If denouncing Nazis is the easiest “gimme-putt” in politics, the president’s first attempt lipped out, and his comeback putt has rolled off the green.
Ever since the recent tragic events in Charlottesville, Trump has displayed dramatic swings in temperament.
One day he will be on message, followed by a day of angry tweets and heated exchanges with the media.
To thankfully put the golf analogy behind us: Anger can be a golfer’s worst enemy.
The talking points prepared in defense of the president are: The counterprotesters are the problem; true, if the counterprotesters had not shown up, the angry men carrying citronella tiki torches and screaming horrible things about Jews would have had no one to beat on and run down with a car.
The counterprotesters needed to stand up to evil hatred. Equally important, the president of the United States needed to oppose the hate speech coming from Neo-Nazis, the Klan and other scary white hombre-dudes.
He did not!
The president will often remark when defending his position, “I won, and Hillary lost.”
We are all painfully aware of that fact. Using that “logic,” I would like to point out that the United States won War War II, and the Nazis did not. The Union won the Civil War, and the Confederacy did not.
Gen. Robert E. Lee was a soldier, and soldiers fight wars. Sadly, he fought for the wrong side of history and the wrong side of morality. I honestly believe he was defending Virginia and not slavery, but the two are inexorably attached.
The first book I remember reading was “Meet Robert E. Lee.” When I read it, I was too young to understand the complexities of the Civil War and why hatred and racism still existed in the Washington, D.C., of my youth. I now know President John F. Kennedy sent my father to Birmingham, and I know my parents sent my sister and me to a Quaker School because of its openminded views on race. They were concerned.
I wasn’t too young to understand that Robert E. Lee was a good soldier and a true gentleman — two qualities that were clearly missing at the rallies in Virginia.
After college, I loved and lived with a girl from Lexington — Lee was a distant relative. I confess I am an admirer of this truly conflicted man.
The folks who march with menacing patio torches, chanting Nazi slogans about Jews, were not there to defend Lee’s honor.
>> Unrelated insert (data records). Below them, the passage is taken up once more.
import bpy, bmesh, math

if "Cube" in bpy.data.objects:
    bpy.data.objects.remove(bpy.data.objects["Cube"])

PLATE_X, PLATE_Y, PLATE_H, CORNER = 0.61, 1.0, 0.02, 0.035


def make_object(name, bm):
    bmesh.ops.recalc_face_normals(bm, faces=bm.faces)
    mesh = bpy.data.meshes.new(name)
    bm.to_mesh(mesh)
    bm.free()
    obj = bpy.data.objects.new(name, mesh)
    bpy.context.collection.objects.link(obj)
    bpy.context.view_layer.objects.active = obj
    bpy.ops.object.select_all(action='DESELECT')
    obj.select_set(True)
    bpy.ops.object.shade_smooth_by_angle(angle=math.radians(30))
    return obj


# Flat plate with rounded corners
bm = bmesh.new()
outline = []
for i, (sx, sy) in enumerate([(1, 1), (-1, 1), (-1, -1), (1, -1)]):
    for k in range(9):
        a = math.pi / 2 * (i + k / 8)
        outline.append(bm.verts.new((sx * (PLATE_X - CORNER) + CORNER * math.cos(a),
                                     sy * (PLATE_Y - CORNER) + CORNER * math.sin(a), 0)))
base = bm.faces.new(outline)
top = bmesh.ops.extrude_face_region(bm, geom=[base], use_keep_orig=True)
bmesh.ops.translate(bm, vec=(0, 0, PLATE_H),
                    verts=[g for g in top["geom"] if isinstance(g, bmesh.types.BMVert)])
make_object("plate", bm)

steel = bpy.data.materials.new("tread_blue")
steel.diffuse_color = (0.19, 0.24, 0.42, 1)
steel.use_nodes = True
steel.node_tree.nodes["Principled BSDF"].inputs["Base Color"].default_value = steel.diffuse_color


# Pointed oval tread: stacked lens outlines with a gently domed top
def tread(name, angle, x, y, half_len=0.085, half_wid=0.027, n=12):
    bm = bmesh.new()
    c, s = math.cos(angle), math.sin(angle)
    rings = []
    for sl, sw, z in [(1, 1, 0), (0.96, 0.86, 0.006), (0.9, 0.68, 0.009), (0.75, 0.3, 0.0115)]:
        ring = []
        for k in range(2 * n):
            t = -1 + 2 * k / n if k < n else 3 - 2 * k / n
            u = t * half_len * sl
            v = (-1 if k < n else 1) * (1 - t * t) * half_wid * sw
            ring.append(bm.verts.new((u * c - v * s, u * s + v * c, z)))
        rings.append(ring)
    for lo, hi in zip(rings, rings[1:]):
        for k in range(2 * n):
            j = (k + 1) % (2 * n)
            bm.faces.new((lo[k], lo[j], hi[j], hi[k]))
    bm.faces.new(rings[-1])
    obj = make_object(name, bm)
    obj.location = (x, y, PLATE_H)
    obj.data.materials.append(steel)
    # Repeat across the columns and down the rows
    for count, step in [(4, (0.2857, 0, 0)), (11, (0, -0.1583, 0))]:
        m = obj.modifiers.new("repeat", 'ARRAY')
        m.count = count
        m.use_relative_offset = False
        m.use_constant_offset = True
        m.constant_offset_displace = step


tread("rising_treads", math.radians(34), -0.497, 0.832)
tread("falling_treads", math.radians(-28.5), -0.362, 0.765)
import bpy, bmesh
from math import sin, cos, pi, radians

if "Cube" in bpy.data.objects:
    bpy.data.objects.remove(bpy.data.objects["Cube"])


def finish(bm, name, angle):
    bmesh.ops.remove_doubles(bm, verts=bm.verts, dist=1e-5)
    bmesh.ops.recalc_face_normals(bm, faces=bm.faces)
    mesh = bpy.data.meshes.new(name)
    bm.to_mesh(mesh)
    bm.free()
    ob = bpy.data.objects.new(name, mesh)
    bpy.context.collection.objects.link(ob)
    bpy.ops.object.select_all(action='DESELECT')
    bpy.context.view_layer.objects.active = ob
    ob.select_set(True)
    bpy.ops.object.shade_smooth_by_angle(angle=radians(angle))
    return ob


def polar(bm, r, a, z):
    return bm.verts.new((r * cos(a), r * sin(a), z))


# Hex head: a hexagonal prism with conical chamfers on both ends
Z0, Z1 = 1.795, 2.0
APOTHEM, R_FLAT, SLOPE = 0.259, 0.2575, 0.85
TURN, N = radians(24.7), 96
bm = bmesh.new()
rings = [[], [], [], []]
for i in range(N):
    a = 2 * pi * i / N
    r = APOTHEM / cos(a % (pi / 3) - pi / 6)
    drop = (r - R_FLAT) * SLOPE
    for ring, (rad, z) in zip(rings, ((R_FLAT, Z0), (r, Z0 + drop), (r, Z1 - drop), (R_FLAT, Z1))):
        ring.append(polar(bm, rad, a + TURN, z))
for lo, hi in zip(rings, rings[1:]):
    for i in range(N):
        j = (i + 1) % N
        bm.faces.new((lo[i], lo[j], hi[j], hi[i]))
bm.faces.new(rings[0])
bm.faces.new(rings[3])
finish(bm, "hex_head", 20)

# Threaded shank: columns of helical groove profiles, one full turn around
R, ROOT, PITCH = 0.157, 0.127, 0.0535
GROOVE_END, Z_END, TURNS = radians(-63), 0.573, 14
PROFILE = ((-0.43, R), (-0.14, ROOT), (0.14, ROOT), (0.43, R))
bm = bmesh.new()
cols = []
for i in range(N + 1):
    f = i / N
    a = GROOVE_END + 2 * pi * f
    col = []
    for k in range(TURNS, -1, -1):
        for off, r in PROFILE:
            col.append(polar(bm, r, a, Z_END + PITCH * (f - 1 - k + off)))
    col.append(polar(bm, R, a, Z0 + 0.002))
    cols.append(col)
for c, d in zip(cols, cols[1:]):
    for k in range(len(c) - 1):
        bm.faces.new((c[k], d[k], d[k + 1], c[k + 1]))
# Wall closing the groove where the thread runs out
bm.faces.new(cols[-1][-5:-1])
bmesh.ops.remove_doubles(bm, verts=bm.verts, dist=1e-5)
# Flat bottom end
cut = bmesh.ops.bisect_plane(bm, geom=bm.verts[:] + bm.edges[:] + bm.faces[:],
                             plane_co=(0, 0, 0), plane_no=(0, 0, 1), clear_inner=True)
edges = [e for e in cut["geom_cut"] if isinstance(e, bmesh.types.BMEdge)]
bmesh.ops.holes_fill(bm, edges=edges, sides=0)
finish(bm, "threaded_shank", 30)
They were there to burn the surrender papers of Appomattox. There is no evidence of “Jews will not replace us” as a battle cry of the Confederacy.
I recognize that others with better understanding of the great war and its causes may have a visceral response to this historic figure, but eliminating his role in history would be a sorry mistake. We need not worship him, but we must remember him. If you will, put him in a museum and not on a pedestal.
My old friend Jon went to Washington and Lee University, and when I asked him for his thoughts, his first reaction was that both men would (today) be disgusted by the Nazis and the KKK. Upon further reflection, Jon said he thought Gen. Lee would support the removal of his statue if it would foster healing.
Lee’s family agrees. After the war, Lee did oppose all Civil War memorials because of the cost, but more important, because they would not help the nation heal and move on. His family agrees. Do not honor him by celebrating slavery.
Trump claims that not all the protesters were bad, but rather that some were historians and preservationists. It is hard to believe Shelby Foote coming to save a statue of Lee would have remained to defame the Jews. The idea of Trump the preservationist is laughable.
Here is a fun story:
At the Trump golf club along the Potomac River in Virginia, there is a plaque that reads: “Many great men, both of the North and South, died at this spot. The casualties were so great that the water would turn red and thus became known as ‘The River of Blood.’”
It never happened. Historians all agree: This battle never occurred. It is “fake history.” Sad!
When the self-proclaimed leader of the Ku Klux Klan, David Duke, says the protesters are fulfilling Trump’s promises, we all must pause and ask ourselves:
To what did Gen. Lee surrender? For what did Dr. King die?
Where is our Appomattox?
What will be our Gettysburg?